"Police have, through Interpol, notified the Chilean authorities of Mr Smith's criminal history, status and known identities," they said.

"Police will pursue all available avenues to return Mr Smith to New Zealand, where he would be likely to face further charges due to his absconding."

Police Assistant Commissioner Malcolm Burgess.

Police Assistant Commissioner Malcolm Burgess. Photo: RNZ / Diego Opatowski


Police Minister Michael Woodhouse said New Zealand authorities were in close contact with their Chilean counterparts as they hunted for Smith.

New Zealand did not have a formal extradition treaty with Chile but that would not prevent his return, he said.

Labour's Corrections spokesperson, Jacinda Ardern, said it was unacceptable Corrections was not aware Smith was missing for two days.

"He should have been monitored by both probation and corrections staff, yet his disappearance was not discovered for several days," she said.

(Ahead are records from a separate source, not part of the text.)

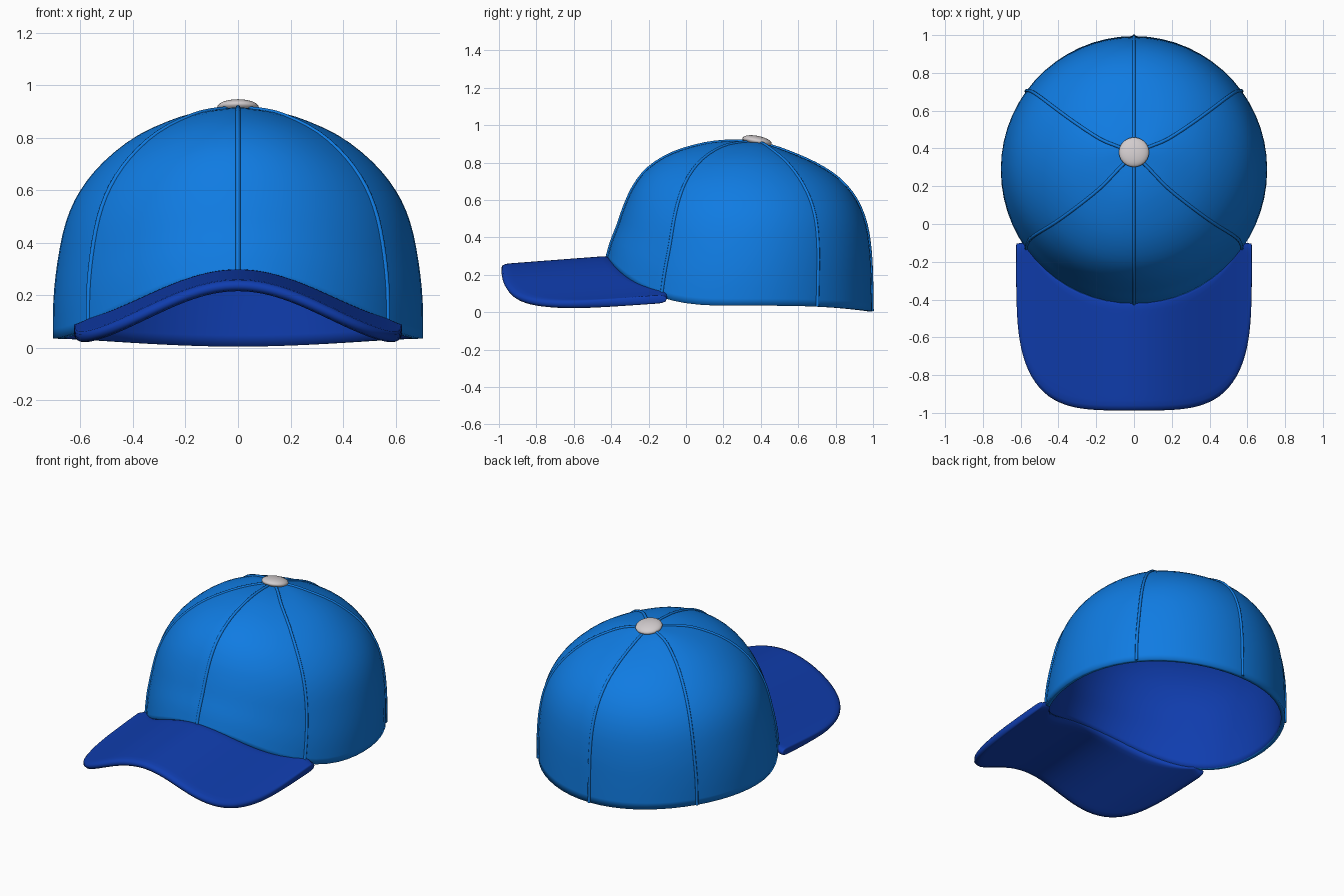
import bpy, math
from mathutils import Vector

if "Cube" in bpy.data.objects:
    bpy.data.objects.remove(bpy.data.objects["Cube"], do_unlink=True)


def material(name, rgb):
    m = bpy.data.materials.new(name)
    m.use_nodes = True
    m.diffuse_color = (*rgb, 1)
    bsdf = m.node_tree.nodes["Principled BSDF"]
    bsdf.inputs["Base Color"].default_value = (*rgb, 1)
    bsdf.inputs["Roughness"].default_value = 0.8
    return m


BLUE = material("bright_blue", (0.005, 0.2, 0.76))
NAVY = material("deep_blue", (0.005, 0.047, 0.43))
WHITE = material("off_white", (0.64, 0.6, 0.61))


def mesh_object(name, verts, faces, mats):
    me = bpy.data.meshes.new(name)
    me.from_pydata(verts, [], faces)
    ob = bpy.data.objects.new(name, me)
    bpy.context.collection.objects.link(ob)
    for m in mats:
        me.materials.append(m)
    return ob


def smooth(ob, angle=50):
    bpy.ops.object.select_all(action='DESELECT')
    ob.select_set(True)
    bpy.context.view_layer.objects.active = ob
    bpy.ops.object.shade_smooth_by_angle(angle=math.radians(angle))


# Crown rings: front y, front z, half width, side z, back y, back z
RINGS = [
    (-.425, .28, .705, .035, .995, .005),
    (-.40, .37, .703, .18, .992, .17),
    (-.365, .46, .687, .33, .985, .32),
    (-.33, .56, .655, .48, .962, .47),
    (-.28, .67, .60, .60, .91, .60),
    (-.20, .77, .51, .71, .82, .71),
    (-.07, .85, .38, .81, .69, .795),
    (.10, .90, .22, .88, .54, .86),
    (.25, .915, .10, .905, .45, .89),
    (.37, .91, 0, .91, .37, .91),
]


def ring_at(level):
    """Smoothly interpolated ring (Catmull-Rom)."""
    i = min(int(level), len(RINGS) - 2)
    t = level - i
    a, b, c, d = (RINGS[min(max(j, 0), len(RINGS) - 1)] for j in range(i - 1, i + 3))
    return [q + .5 * t * (r - p + t * (2 * p - 5 * q + 4 * r - s + t * (3 * (q - r) + s - p)))
            for p, q, r, s in zip(a, b, c, d)]


def crown_point(level, angle):
    yf, zf, w, zs, yb, zb = ring_at(level)
    c, s = math.cos(angle), math.sin(angle)
    blend = abs(s) ** 3.2
    z = zs + ((zb if s > 0 else zf) - zs) * blend
    return Vector((w * c, (yf + yb) / 2 + (yb - yf) / 2 * s, z))


# Crown: bright outside, deep blue lining inside
SEG, SUB = 60, 3
TOP = (len(RINGS) - 1) * SUB
verts = [crown_point(k / SUB, math.tau * i / SEG) for k in range(TOP) for i in range(SEG)]
verts.append(crown_point(len(RINGS) - 1, 0))
faces = []
for i in range(SEG):
    j = (i + 1) % SEG
    for k in range(TOP - 1):
        faces.append((k * SEG + i, k * SEG + j, (k + 1) * SEG + j, (k + 1) * SEG + i))
    faces.append(((TOP - 1) * SEG + i, (TOP - 1) * SEG + j, TOP * SEG))
crown = mesh_object("crown", verts, faces, [BLUE, NAVY])
shell = crown.modifiers.new("lining", 'SOLIDIFY')
shell.thickness = 0.025
shell.offset = -1
shell.material_offset = 1
shell.material_offset_rim = 0
smooth(crown)

# Raised seams between the six panels
for n, deg in enumerate((-90, -36, 36, 90, 144, 216)):
    cu = bpy.data.curves.new("panel_seam", 'CURVE')
    cu.dimensions = '3D'
    cu.bevel_depth = 0.009
    cu.bevel_resolution = 2
    cu.use_fill_caps = True
    sp = cu.splines.new('POLY')
    sp.points.add(TOP)
    for k, p in enumerate(sp.points):
        p.co = (*crown_point(k / SUB, math.radians(deg)), 1)
    cu.materials.append(BLUE)
    seam = bpy.data.objects.new(f"panel_seam_{n + 1}", cu)
    bpy.context.collection.objects.link(seam)
    bpy.ops.object.select_all(action='DESELECT')
    seam.select_set(True)
    bpy.context.view_layer.objects.active = seam
    bpy.ops.object.convert(target='MESH')
    smooth(bpy.context.view_layer.objects.active)


# Brim: arched sheet from the crown's front edge to a rounded-square outline
def brim_height(x, y):
    u = min(abs(x) / 0.61, 1)
    drop = (u * u + (1 - math.cos(math.pi * u)) / 2) / 2
    return 0.31 + 0.075 * y - 0.23 * drop


ACROSS, DEEP = 40, 10
verts, faces = [], []
for i in range(ACROSS + 1):
    f = i / ACROSS
    a = math.radians(-34 - 112 * f)
    inner = Vector((0.685 * math.cos(a), 0.285 + 0.685 * math.sin(a)))
    c, s = math.cos(math.pi * f), math.sin(math.pi * f)
    r = (abs(c) ** 3.9 + abs(s) ** 3.9) ** (-1 / 3.9)
    outer = Vector((0.625 * c * r, -0.1 - 0.89 * s * r))
    for k in range(DEEP + 1):
        p = inner.lerp(outer, k / DEEP)
        verts.append((p.x, p.y, brim_height(p.x, p.y)))
for i in range(ACROSS):
    for k in range(DEEP):
        v = i * (DEEP + 1) + k
        faces.append((v, v + DEEP + 1, v + DEEP + 2, v + 1))
brim = mesh_object("brim", verts, faces, [NAVY])
thick = brim.modifiers.new("thickness", 'SOLIDIFY')
thick.thickness = 0.045
thick.offset = 0
rounded = brim.modifiers.new("rounded_edge", 'SUBSURF')
rounded.levels = rounded.render_levels = 1
smooth(brim, 80)

# Button on top, tilted back
bpy.ops.mesh.primitive_uv_sphere_add(segments=24, ring_count=12, location=(0, 0.38, 0.915))
button = bpy.context.object
button.name = "top_button"
button.scale = (0.08, 0.08, 0.028)
button.rotation_euler.x = math.radians(-11)
button.data.materials.append(WHITE)
smooth(button)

"It is incomprehensible that his 'no show' was not reported the moment he failed to arrive at his release address and that this was not picked up earlier by Corrections."

An immediate review into the circumstances surrounding his escape was needed, Ms Ardern said.

How events unfolded

  • Thursday morning : approved sponsor, a family member of Phillip John Smith, picks him up from Spring Hill prison
  • Thursday afternoon : Smith leaves sponsor's care
  • Thursday afternoon : Smith flees to Chile
  • Saturday afternoon : Department of Corrections learns about Smith's failure to comply with terms of temporary release
  • Saturday evening : Police are notified
  • Sunday : Corrections' national commissioner Jeremy Lightfoot is notified
  • Sunday 4pm : Family of victims are told Smith is missing.
  • Monday 1.25pm : Police confirm Smith fled New Zealand on a fake passport bound for Chile

Source: Department of Corrections national commissioner Jeremy Lightfoot, NZ Police.